This week's oil export deal raises the possibility that Baghdad and Arbil could find grounds for broader cooperation over oil exports. Arbil has consistently demanded that in order to export Kurdish oil through Iraq's State Organization for Marketing of Oil (SOMO), it wants to receive the full 17 percent of the federal budget mandated to it by the Iraqi Constitution. Al-Abadi has said his government was willing to abide by that demand, though the reality is that the market value of its oil is worth less than that portion of the budget and it would be unlikely that Baghdad — given its budgetary constraints — would deliver the full amount to the KRG. Moreover, Iraq has also moved to blacklist three tankers that transported Kurdish crude outside the state's sales framework, highlighting Baghdad's continued desire to undermine the KRG's attempts to export crude independently.
From the Kurdish perspective, a broader agreement allowing SOMO to market oil produced within the KRG that resulted in its full share of the budget could be beneficial. Trust in such an arrangement, however, could be difficult for Arbil to find. The Kurds have been burned before by such an arrangement, namely the last time they worked with Baghdad. Even if such a deal could be agreed upon in the interim, the close relationship between the KDP and Ankara means that even if the price of oil rose or Baghdad politicized oil revenue and withheld it, Arbil would retain the ability to renege on the deal. The same is not true, for example, of all the oil produced in Kirkuk.

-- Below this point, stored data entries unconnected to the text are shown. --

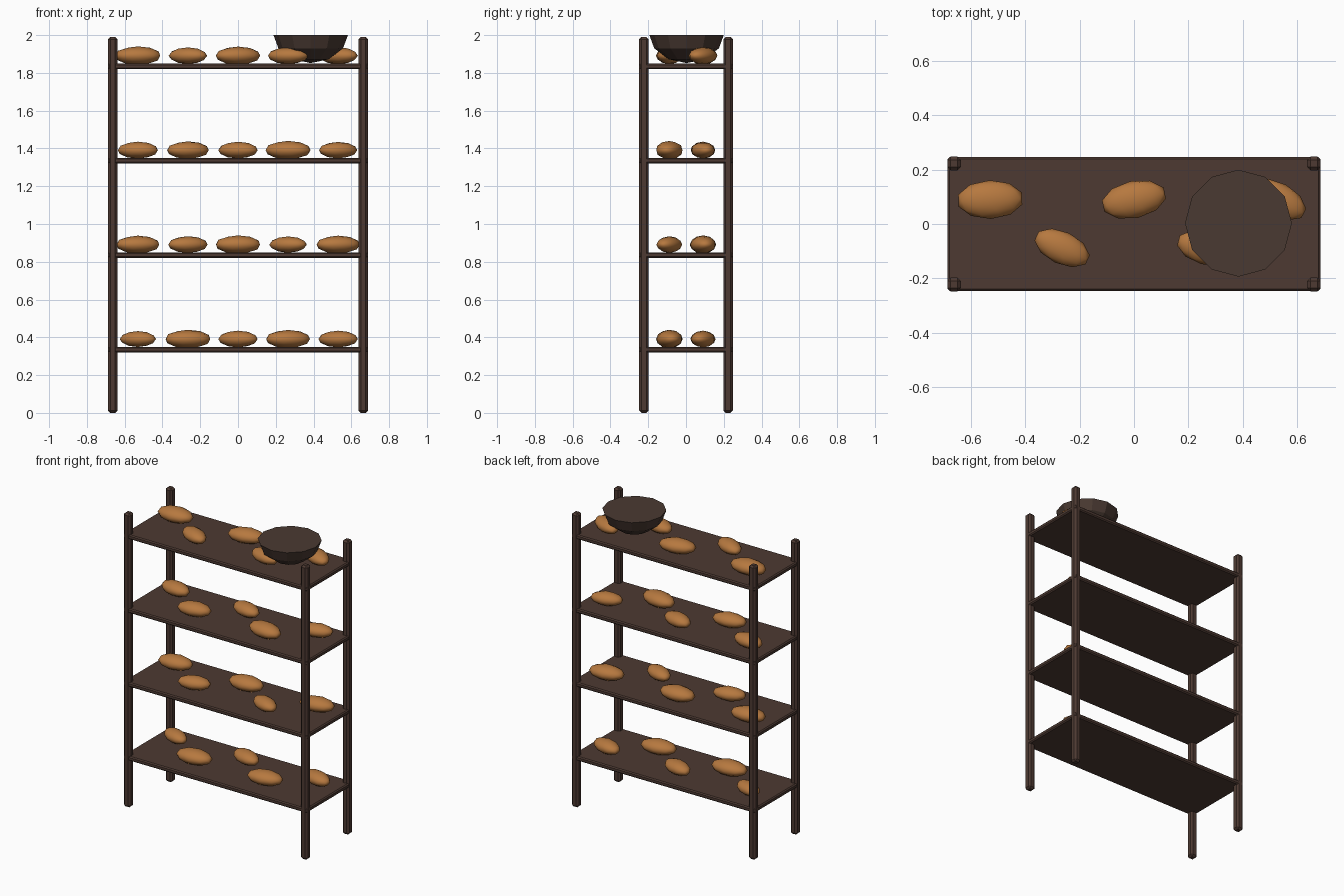
import bpy, bmesh, math

if "Cube" in bpy.data.objects:
    bpy.data.objects.remove(bpy.data.objects["Cube"])


def material(name, rgb):
    m = bpy.data.materials.new(name)
    m.diffuse_color = (*rgb, 1)
    m.use_nodes = True
    m.node_tree.nodes["Principled BSDF"].inputs["Base Color"].default_value = m.diffuse_color
    return m


WOOD = material("dark wood", (0.075, 0.042, 0.032))
CRUST = material("bread crust", (0.47, 0.19, 0.05))
BOWL = material("bowl wood", (0.068, 0.042, 0.032))


def finish(bm, name, mat):
    bmesh.ops.recalc_face_normals(bm, faces=bm.faces[:])
    me = bpy.data.meshes.new(name)
    bm.to_mesh(me)
    bm.free()
    me.materials.append(mat)
    ob = bpy.data.objects.new(name, me)
    bpy.context.collection.objects.link(ob)
    return ob


def box(name, loc, size, bevel):
    bm = bmesh.new()
    bmesh.ops.create_cube(bm, size=1)
    bmesh.ops.scale(bm, vec=size, verts=bm.verts)
    ob = finish(bm, name, WOOD)
    ob.location = loc
    mod = ob.modifiers.new("bevel", "BEVEL")
    mod.width = bevel
    mod.segments = 1
    return ob


# corner posts
for sx in (-1, 1):
    for sy in (-1, 1):
        box("post", (sx * 0.663, sy * 0.223, 0.995), (0.05, 0.05, 1.99), 0.012)

# shelves
SHELF_TOPS = (0.35, 0.85, 1.35, 1.85)
for z in SHELF_TOPS:
    box("shelf", (0, 0, z - 0.015), (1.374, 0.494, 0.03), 0.007)

# loaves: visible half length and turn in degrees, left to right per shelf
LOAVES = (
    ((0.097, -22), (0.122, 4), (0.105, -18), (0.118, 8), (0.105, -16)),
    ((0.116, 6), (0.105, 14), (0.121, 2), (0.101, -24), (0.116, 8)),
    ((0.107, -10), (0.112, 8), (0.105, -16), (0.121, -10), (0.102, 14)),
    ((0.123, 2), (0.104, -25), (0.119, 12), (0.107, -15), (0.108, -28)),
)
for z, row in zip(SHELF_TOPS, LOAVES):
    for i, (half, turn) in enumerate(row):
        bm = bmesh.new()
        bmesh.ops.create_icosphere(bm, subdivisions=2, radius=1)
        ob = finish(bm, "loaf", CRUST)
        height = 0.042 + (half - 0.097) * 0.28
        ob.scale = (half * (1 + abs(turn) * 0.002), half * 0.58, height)
        ob.location = (-0.53 + 0.265 * i, 0.09 if i % 2 == 0 else -0.088, z + 0.041)
        ob.rotation_euler.z = math.radians(turn)
        bpy.ops.object.select_all(action="DESELECT")
        ob.select_set(True)
        bpy.context.view_layer.objects.active = ob
        bpy.ops.object.shade_smooth_by_angle(angle=math.radians(30))

# twelve-sided bowl with a flat filled top
bm = bmesh.new()
rings = []
for r, z in ((0.197, 2.0), (0.171, 1.93), (0.095, 1.872)):
    rings.append([bm.verts.new((r * math.cos(a * math.pi / 6), r * math.sin(a * math.pi / 6), z))
                  for a in range(12)])
tip = bm.verts.new((0, 0, 1.852))
bm.faces.new(rings[0])
for k in range(12):
    n = (k + 1) % 12
    for up, low in zip(rings, rings[1:]):
        bm.faces.new((up[k], low[k], low[n], up[n]))
    bm.faces.new((rings[-1][k], tip, rings[-1][n]))
bowl = finish(bm, "bowl", BOWL)
bowl.location = (0.385, 0.003, 0)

Tuesday's export agreement is a de facto acknowledgement of Baghdad's reliance on Kurdish infrastructure, and allowing Kurdistan the rights to revenue associated with Kirkuk's oil could set a precedent. Kurdistan is not the only region in Iraq that has demanded more local control over oil exports. Iraq's productive southern Sunni population in Basra has demanded the same level of control, even forcing Baghdad to split the South Oil Co. into two companies, one specifically to overlook Basra's oil fields. Al-Luaibi, who hails from the region, will likely feel pressure to reproduce the revenue-sharing deal for Iraq's south. That will only intensify competition in southern Iraq, where tribes, populations and rivalries span the borders with Iran and Kuwait. And, as in Kirkuk, the rest of Iraq will continue to be fought over by its much larger neighbors, with oil as a crux of competition. Ultimately, this competition will continue to result in varying aspects of de facto federalism in the fragile country.